The Arts


 

St. Luke’s School embraces fine arts education as an essential component of a curriculum that celebrates the whole child.

Our Arts programs are grounded in experience and exposure; children are encouraged to take risks and explore creative expression in multiple forms. Children develop artistic literacy through the music, art, dance and drama programs, uncovering and discovering their own musicality, inner artist, and theatricality. The interdisciplinary curriculum provides vital learning opportunities that promote individual development while fostering cooperative learning experiences.  Each of these disciplines and their accompanying knowledge and skill sets are cultivated in a sequential and developmentally appropriate manner.

St. Luke’s played a major role in the depth and breadth of my appreciation of the arts.Sylvia Syracuse ‘79

The St. Luke's Integrated arts program

is highly interdisciplinary

The St. Luke's Integrated arts program delivers coordinated arts units and synchronized curriculum supplements throughout the Lower and Upper School classrooms.
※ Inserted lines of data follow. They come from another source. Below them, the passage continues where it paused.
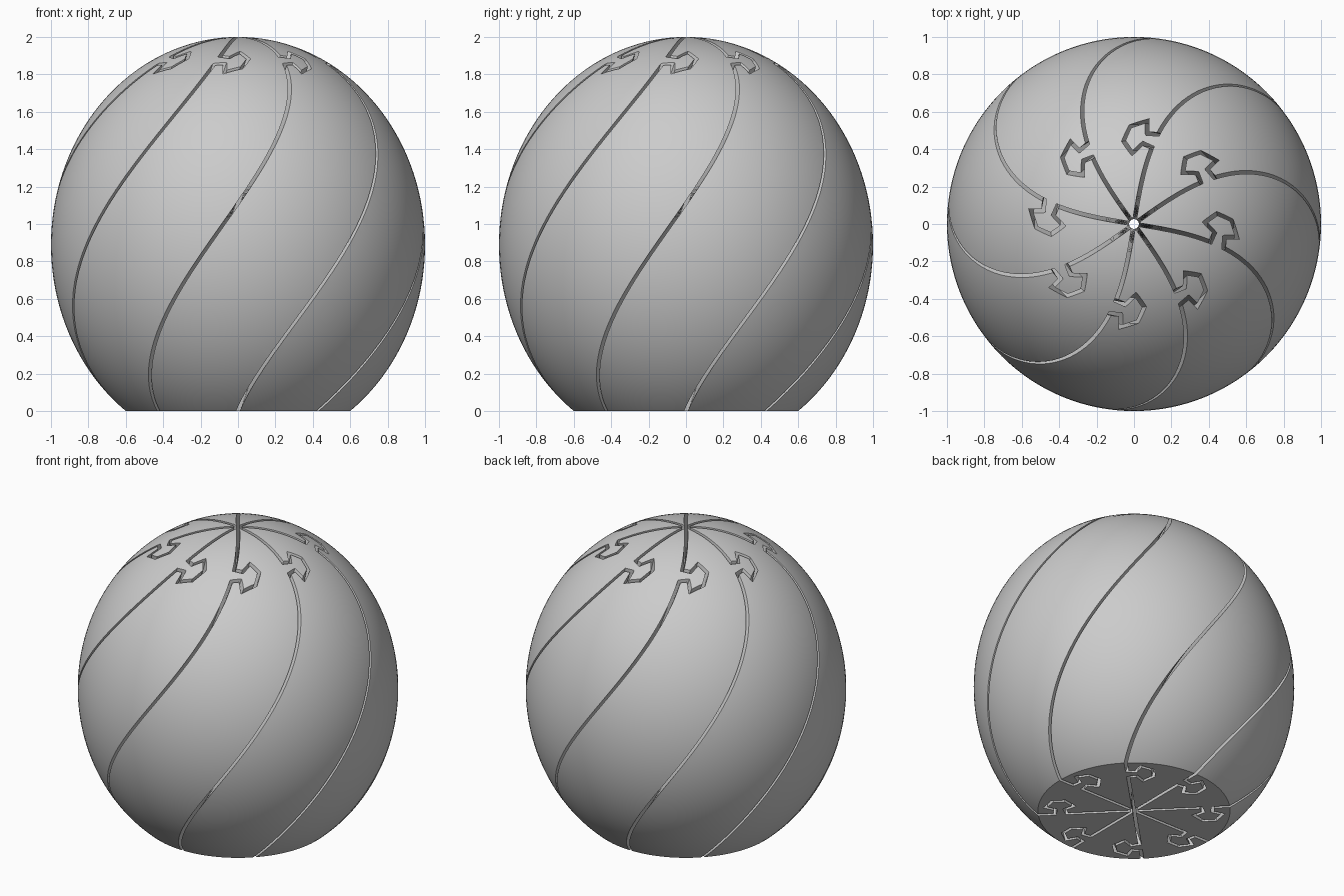
import bpy, bmesh, math
from mathutils import Vector, Matrix

cube = bpy.data.objects.get("Cube")
if cube:
    bpy.data.objects.remove(cube)

COUNT = 8
STEP = 2 * math.pi / COUNT
GAP = 0.02                      # width of the seams
TWIST = math.radians(40.5)      # turn per unit of height
CENTRE_Z, HALF_HEIGHT = 0.889, 1.111

grey = bpy.data.materials.new("plain grey")
grey.use_nodes = True
colour = (0.6, 0.6, 0.6, 1)
grey.diffuse_color = colour
grey.node_tree.nodes["Principled BSDF"].inputs["Base Color"].default_value = colour


def make_object(name, bm):
    mesh = bpy.data.meshes.new(name)
    bmesh.ops.recalc_face_normals(bm, faces=bm.faces)
    bm.to_mesh(mesh)
    bm.free()
    mesh.materials.append(grey)
    obj = bpy.data.objects.new(name, mesh)
    bpy.context.collection.objects.link(obj)
    return obj


def offset(path, dist):
    """Shift an open path sideways with mitred corners."""
    result = []
    for i, p in enumerate(path):
        dirs = []
        if i > 0:
            dirs.append((p - path[i - 1]).normalized())
        if i < len(path) - 1:
            dirs.append((path[i + 1] - p).normalized())
        normals = [Vector((-d.y, d.x)) for d in dirs]
        m = sum(normals, Vector((0, 0))).normalized()
        result.append(p + m * dist / m.dot(normals[0]))
    return result


def spread(start, end, n):
    return [Vector((start + (end - start) * i / n, 0)) for i in range(n)]


# Seam: radial line with a puzzle tab, symmetric about its middle
mid = 0.458
half_tab = [(0.038, 0), (0.028, 0.055), (0.09, 0.09), (0.04, 0.16)]
tab = [Vector((mid - a, b)) for a, b in half_tab]
tab += [Vector((mid + a, b)) for a, b in reversed(half_tab)]
tip = GAP / 2 / math.tan(STEP / 2)
seam = spread(tip, mid - 0.038, 4) + tab + spread(mid + 0.038, 1.15, 8)[1:] + [Vector((1.15, 0))]

# Outline of one segment between two neighbouring seams
near_side = offset(seam, GAP / 2)
turn = Matrix.Rotation(STEP, 2)
far_side = [turn @ p for p in offset(seam, -GAP / 2)]
arc = [Vector((math.cos(a), math.sin(a))) * 1.15
       for a in (STEP * i / 6 for i in range(1, 6))]
outline = near_side + arc + far_side[:0:-1]

# Twisted prism used to cut the segment out of the body
bm = bmesh.new()
LAYERS = 90
rings = []
for i in range(LAYERS + 1):
    z = -0.1 + 2.2 * i / LAYERS
    spin = Matrix.Rotation(TWIST * z - math.pi / 2, 2)
    rings.append([bm.verts.new((*(spin @ p), z)) for p in outline])
for low, high in zip(rings, rings[1:]):
    for j in range(len(low)):
        k = (j + 1) % len(low)
        bm.faces.new((low[j], low[k], high[k]))
        bm.faces.new((low[j], high[k], high[j]))
bm.faces.new(rings[0])
bm.faces.new(rings[-1])
cutter = make_object("segment_cutter", bm)
cutter.hide_render = True

# Egg-like body with a flat base
bm = bmesh.new()
bmesh.ops.create_uvsphere(bm, u_segments=128, v_segments=72, radius=1)
bmesh.ops.scale(bm, vec=(1, 1, HALF_HEIGHT), verts=bm.verts)
bmesh.ops.translate(bm, vec=(0, 0, CENTRE_Z), verts=bm.verts)
cut = bmesh.ops.bisect_plane(bm, geom=bm.verts[:] + bm.edges[:] + bm.faces[:],
                             plane_co=(0, 0, 0), plane_no=(0, 0, -1), clear_outer=True)
rim = [e for e in cut["geom_cut"] if isinstance(e, bmesh.types.BMEdge)]
bmesh.ops.contextual_create(bm, geom=rim)
segment = make_object("segment_1", bm)

# Cut the first segment
mod = segment.modifiers.new("cut", "BOOLEAN")
mod.operation = "INTERSECT"
mod.solver = "EXACT"
mod.object = cutter
bpy.ops.object.select_all(action="DESELECT")
segment.select_set(True)
bpy.context.view_layer.objects.active = segment
bpy.ops.object.modifier_apply(modifier="cut")
bpy.data.objects.remove(cutter)
bpy.ops.object.shade_smooth_by_angle(angle=math.radians(30))

# Repeat it around the axis
for i in range(1, COUNT):
    copy = segment.copy()
    copy.name = f"segment_{i + 1}"
    copy.rotation_euler.z = STEP * i
    bpy.context.collection.objects.link(copy)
Arts integration can present difficult concepts visually, making them easier to understand and helping learners to develop creative problem-solving skills. This content drives art projects, classroom discussions, and enriches each subject, giving students an additional creative connection to the material. In the Upper School, the arts and social studies programs collaborate across all units. While studying Egypt and Greece, students learn how bodies are historically portrayed in these cultures. While studying China, children complete Chinese style ink drawings with bamboo brushes and compare and contrast Chinese and Western art. While studying ancient Rome, they learn how to draw the human face using the classical canon of measurement. During the study of the Renaissance, they learn how to replicate an image using the grid system. During all of these units, the lesson is deeper than copying a certain style or technique: instead, the idea is to encourage students to think about why someone would make the kind of art that they made, to use historical materials but create distinctive products, and to capture the essence of the experience.

Upper School students perform monologues

I felt that the overall emphasis on cultural enrichment is my biggest takeaway from St. Luke’s. Myth, folklore, classic and award-winning children’s books from the library, the plays we enacted and those we saw, in-class films, music performances in the church, folk-singing in the classroom, all of these continue to inspire me today.Sylvia Syracuse ‘79

 

 

Art Program News